Surface electromyogram (SEMG) is an indicator of the underlying muscle activity and can be useful for human control interface. One difficulty in the use of SEMG for identifying complex movements is the mixing of muscle activity from other muscles, referred to cross-talk. Similarity in frequency and time domain makes the separation of muscle activity from different muscles extremely difficult. Independent Component Analysis (ICA) is a useful technique for blind source separation. This paper reports investigations to test the effectiveness of using ICA for such applications. It determines the impact of different conditions on the reliability of the separation. The paper reports the evaluation of issues related to the properties of the signals and number of sources. The paper also tests Zibulevsky's method of temporal plotting to identify number of independent sources in SEMG recordings. The results demonstrate that ICA is suitable for SEMG signals when the numbers of sources are not greater than the number of recordings. The inability of the system to identify the correct order and magnitude of the signals is also discussed.
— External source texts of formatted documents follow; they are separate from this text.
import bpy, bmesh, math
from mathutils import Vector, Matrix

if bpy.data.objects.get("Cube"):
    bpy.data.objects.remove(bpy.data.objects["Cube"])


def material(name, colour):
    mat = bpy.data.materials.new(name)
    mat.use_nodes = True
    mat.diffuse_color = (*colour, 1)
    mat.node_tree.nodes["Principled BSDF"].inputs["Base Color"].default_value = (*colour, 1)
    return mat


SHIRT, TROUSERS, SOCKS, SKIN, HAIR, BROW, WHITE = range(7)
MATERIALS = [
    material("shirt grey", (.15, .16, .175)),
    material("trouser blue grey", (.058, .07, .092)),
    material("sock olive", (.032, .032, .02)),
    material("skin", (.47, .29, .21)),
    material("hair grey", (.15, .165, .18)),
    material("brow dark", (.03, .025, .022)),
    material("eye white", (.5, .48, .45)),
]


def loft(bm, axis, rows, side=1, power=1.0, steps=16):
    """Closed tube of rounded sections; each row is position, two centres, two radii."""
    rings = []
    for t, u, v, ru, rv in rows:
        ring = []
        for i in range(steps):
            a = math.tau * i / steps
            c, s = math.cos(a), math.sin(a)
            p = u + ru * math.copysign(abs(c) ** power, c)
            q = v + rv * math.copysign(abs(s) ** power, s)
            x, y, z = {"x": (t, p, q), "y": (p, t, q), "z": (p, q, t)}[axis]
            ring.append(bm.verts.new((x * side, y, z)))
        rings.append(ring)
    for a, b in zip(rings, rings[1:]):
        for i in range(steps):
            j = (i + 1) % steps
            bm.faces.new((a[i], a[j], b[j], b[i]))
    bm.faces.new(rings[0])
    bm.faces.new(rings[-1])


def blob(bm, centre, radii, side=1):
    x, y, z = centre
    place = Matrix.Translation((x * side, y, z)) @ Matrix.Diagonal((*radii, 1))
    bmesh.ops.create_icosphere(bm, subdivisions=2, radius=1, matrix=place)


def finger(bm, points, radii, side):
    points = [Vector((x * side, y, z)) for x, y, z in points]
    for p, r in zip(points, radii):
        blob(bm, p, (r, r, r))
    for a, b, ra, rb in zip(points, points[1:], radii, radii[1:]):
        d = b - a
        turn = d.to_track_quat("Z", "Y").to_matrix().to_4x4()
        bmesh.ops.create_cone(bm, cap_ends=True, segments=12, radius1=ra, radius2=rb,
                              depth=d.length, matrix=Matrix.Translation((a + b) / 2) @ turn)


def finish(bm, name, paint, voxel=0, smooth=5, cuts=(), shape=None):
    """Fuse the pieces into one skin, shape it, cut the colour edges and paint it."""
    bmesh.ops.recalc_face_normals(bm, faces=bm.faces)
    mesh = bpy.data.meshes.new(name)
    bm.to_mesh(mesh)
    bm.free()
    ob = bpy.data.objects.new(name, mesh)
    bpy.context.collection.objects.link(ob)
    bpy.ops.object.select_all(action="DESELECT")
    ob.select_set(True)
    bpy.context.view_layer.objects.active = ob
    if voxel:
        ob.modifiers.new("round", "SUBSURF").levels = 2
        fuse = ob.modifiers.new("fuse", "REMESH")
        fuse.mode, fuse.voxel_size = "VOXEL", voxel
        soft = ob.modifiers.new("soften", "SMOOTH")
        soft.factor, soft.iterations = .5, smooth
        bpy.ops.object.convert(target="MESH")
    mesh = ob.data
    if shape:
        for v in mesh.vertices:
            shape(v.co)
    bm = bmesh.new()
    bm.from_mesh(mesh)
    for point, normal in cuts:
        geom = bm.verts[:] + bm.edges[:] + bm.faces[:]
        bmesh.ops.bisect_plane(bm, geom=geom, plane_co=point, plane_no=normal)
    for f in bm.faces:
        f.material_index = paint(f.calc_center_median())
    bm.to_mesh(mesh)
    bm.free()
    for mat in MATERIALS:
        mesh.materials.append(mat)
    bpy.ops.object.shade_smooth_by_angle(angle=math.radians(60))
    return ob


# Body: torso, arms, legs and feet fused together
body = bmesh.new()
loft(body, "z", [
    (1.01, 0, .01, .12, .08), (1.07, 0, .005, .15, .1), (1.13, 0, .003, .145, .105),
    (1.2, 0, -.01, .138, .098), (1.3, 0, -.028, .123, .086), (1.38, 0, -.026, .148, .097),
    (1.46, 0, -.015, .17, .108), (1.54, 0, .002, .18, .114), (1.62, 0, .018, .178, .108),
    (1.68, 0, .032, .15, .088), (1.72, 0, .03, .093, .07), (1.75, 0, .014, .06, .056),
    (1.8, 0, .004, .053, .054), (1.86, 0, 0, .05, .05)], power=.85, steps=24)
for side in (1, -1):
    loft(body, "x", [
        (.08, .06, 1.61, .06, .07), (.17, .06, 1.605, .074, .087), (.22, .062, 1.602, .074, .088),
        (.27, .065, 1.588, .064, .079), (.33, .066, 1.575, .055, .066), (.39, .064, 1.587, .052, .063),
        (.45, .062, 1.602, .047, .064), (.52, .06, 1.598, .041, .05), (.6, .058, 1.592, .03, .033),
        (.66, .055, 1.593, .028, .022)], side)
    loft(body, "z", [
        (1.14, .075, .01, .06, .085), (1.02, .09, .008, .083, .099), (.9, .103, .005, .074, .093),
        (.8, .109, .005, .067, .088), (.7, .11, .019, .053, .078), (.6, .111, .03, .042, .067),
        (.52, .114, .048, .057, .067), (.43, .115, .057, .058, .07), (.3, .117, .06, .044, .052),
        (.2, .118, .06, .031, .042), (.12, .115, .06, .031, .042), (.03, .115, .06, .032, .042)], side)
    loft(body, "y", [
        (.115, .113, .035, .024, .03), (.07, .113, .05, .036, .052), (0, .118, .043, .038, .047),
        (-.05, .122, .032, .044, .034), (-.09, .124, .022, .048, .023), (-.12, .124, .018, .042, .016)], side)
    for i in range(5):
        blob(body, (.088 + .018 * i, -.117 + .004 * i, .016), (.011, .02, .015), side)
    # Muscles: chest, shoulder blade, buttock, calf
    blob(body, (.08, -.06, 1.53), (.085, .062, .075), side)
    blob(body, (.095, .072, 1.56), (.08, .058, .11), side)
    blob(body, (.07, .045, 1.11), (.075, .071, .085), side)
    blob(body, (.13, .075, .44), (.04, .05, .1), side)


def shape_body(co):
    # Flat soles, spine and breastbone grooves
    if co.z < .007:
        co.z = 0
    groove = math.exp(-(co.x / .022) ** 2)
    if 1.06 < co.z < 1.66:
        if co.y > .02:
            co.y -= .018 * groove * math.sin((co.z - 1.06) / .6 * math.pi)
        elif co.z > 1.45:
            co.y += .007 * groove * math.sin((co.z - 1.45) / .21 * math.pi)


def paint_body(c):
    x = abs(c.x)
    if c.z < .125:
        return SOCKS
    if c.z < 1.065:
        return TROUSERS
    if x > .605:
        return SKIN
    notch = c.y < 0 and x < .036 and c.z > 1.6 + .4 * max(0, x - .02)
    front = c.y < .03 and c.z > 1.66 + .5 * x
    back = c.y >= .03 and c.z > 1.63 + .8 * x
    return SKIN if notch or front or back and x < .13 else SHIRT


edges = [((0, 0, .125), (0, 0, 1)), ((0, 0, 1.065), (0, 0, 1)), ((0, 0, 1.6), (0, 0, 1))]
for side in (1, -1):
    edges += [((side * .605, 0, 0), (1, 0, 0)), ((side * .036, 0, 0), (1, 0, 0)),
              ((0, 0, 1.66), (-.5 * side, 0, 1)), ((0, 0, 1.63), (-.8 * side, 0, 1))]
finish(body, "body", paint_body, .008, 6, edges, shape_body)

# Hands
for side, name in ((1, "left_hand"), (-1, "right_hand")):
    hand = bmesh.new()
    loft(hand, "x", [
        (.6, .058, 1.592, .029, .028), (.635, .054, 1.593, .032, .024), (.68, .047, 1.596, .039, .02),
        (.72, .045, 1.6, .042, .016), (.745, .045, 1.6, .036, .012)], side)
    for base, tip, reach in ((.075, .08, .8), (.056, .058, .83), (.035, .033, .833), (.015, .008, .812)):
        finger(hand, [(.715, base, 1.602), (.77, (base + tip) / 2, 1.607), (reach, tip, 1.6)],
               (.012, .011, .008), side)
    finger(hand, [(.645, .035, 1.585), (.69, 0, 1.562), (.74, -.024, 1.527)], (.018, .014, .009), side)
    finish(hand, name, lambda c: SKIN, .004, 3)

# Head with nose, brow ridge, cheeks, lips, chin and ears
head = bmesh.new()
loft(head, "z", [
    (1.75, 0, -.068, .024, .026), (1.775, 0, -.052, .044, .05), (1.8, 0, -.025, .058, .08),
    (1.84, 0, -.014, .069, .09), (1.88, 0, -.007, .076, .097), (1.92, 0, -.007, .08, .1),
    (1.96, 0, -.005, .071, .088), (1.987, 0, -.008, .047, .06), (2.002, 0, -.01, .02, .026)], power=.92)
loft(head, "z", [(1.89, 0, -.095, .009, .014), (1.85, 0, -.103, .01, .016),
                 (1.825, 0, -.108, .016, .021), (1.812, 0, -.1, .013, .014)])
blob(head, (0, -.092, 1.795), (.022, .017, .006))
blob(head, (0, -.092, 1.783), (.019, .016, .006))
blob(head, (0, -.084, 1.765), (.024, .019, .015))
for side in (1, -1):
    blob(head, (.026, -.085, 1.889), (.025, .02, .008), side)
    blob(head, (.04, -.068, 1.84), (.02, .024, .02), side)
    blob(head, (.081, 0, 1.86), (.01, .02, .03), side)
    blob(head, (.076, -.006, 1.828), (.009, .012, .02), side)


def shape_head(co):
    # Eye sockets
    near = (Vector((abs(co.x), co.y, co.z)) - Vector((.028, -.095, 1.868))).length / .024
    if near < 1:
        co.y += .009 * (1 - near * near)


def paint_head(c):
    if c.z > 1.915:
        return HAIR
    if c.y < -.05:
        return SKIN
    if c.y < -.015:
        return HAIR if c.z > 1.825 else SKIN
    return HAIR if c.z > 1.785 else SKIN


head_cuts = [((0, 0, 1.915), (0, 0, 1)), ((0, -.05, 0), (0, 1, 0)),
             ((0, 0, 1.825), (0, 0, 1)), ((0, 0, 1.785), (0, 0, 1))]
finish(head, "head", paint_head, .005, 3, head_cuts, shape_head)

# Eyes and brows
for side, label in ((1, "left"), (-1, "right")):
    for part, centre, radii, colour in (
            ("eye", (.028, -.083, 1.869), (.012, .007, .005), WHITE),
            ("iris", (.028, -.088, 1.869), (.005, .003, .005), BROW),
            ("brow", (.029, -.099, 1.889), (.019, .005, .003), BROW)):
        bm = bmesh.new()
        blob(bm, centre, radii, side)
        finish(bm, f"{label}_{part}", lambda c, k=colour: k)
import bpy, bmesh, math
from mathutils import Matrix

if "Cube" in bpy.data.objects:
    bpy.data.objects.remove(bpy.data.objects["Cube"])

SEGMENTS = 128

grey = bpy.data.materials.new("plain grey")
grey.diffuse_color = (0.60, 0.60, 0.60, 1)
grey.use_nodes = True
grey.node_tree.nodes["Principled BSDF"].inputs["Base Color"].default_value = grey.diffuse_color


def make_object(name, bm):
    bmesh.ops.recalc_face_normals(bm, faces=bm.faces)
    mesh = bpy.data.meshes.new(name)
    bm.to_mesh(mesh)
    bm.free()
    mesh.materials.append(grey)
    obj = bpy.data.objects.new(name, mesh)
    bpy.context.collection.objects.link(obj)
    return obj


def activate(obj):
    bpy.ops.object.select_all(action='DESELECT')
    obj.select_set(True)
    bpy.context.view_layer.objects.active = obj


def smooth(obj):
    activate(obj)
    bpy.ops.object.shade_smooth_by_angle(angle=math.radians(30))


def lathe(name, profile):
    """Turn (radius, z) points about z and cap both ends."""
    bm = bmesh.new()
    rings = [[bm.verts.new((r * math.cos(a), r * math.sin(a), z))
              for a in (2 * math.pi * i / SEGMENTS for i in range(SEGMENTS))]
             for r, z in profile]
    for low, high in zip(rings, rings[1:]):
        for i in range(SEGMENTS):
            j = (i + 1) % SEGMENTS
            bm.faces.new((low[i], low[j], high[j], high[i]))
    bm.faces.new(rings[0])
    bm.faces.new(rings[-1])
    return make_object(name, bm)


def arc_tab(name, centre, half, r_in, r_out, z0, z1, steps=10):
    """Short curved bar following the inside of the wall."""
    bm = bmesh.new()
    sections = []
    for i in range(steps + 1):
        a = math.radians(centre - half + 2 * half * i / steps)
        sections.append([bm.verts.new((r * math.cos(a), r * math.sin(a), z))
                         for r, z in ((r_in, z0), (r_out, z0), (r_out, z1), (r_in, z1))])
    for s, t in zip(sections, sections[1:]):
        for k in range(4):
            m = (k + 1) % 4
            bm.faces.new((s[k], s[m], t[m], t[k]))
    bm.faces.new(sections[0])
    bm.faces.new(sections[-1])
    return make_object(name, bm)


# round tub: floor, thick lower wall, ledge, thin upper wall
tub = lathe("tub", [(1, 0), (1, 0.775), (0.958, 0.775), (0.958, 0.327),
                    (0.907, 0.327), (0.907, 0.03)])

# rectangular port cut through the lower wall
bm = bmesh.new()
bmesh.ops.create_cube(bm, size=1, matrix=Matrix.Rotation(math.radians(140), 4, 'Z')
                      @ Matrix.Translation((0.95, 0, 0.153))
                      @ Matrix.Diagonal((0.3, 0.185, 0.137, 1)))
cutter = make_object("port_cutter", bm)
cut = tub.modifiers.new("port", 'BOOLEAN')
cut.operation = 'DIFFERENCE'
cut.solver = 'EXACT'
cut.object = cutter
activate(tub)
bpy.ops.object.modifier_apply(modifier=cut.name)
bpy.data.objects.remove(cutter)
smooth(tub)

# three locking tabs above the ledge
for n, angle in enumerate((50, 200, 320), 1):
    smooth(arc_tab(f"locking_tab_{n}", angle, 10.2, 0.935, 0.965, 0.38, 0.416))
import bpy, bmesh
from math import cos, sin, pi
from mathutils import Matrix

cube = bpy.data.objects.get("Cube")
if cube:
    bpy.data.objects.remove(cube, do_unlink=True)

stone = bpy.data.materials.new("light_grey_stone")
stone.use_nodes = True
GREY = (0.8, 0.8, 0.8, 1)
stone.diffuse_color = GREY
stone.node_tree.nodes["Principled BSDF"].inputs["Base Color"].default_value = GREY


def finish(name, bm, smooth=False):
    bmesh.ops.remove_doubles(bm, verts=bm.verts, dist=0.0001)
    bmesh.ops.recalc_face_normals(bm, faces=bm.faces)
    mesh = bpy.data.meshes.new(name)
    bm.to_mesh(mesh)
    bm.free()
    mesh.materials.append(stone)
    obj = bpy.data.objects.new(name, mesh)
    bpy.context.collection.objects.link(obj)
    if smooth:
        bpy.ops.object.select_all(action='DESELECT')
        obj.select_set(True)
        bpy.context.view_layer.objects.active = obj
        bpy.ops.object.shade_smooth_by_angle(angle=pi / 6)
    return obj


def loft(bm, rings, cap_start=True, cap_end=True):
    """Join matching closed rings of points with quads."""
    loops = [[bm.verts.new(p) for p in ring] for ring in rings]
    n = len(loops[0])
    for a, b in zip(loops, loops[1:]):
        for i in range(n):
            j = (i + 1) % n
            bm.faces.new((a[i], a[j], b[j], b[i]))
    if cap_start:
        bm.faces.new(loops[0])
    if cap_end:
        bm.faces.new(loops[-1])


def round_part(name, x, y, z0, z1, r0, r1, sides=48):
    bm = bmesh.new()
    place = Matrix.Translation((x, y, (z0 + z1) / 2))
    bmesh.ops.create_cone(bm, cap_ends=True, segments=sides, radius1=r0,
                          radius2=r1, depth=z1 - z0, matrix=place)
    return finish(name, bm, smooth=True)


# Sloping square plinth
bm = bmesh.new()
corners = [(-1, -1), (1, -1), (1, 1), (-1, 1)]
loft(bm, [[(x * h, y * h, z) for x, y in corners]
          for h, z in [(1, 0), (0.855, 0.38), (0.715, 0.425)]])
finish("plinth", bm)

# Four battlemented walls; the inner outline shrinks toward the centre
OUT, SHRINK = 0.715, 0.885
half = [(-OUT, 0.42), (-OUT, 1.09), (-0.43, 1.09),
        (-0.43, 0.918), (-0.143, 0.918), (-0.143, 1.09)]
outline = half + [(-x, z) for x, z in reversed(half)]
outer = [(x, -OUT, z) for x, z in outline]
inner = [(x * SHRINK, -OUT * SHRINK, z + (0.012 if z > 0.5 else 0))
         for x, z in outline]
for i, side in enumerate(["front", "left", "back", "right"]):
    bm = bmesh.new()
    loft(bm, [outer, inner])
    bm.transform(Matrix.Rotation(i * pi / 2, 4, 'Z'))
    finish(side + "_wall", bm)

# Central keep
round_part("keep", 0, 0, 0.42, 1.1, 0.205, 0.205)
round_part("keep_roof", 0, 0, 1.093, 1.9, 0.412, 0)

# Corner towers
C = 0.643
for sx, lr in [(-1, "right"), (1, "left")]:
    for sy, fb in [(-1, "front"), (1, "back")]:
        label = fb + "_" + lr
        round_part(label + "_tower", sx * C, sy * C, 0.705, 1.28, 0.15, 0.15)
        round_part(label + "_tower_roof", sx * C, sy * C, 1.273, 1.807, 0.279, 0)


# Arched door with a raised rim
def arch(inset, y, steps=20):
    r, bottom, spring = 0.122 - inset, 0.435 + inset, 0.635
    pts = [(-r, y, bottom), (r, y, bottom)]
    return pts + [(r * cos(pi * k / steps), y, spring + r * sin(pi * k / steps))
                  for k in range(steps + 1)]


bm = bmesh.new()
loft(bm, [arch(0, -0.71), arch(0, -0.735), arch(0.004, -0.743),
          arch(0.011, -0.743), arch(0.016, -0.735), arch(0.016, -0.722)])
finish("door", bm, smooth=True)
It is observed that even when muscle contraction is minimal, and signal is filtered using wavelets and band pass filters, Zibulevsky's sparse decomposition technique does not identify number of independent sources.
|Title of host publication||Proceedings of the 2nd International Workshop on Biosignal Processing and Classification (BPC), in Conjunction with ICINCO 2006|
|Number of pages||10|
|Publication status||Published - 2006|
|Event||2nd International Workshop on Biosignal Processing and Classification, BPC 2006, in Conjunction with ICINCO 2006 - Setubal, Portugal|
Duration: 1 Aug 2006 → 5 Aug 2006
|Conference||2nd International Workshop on Biosignal Processing and Classification, BPC 2006, in Conjunction with ICINCO 2006|
|Period||1/08/06 → 5/08/06|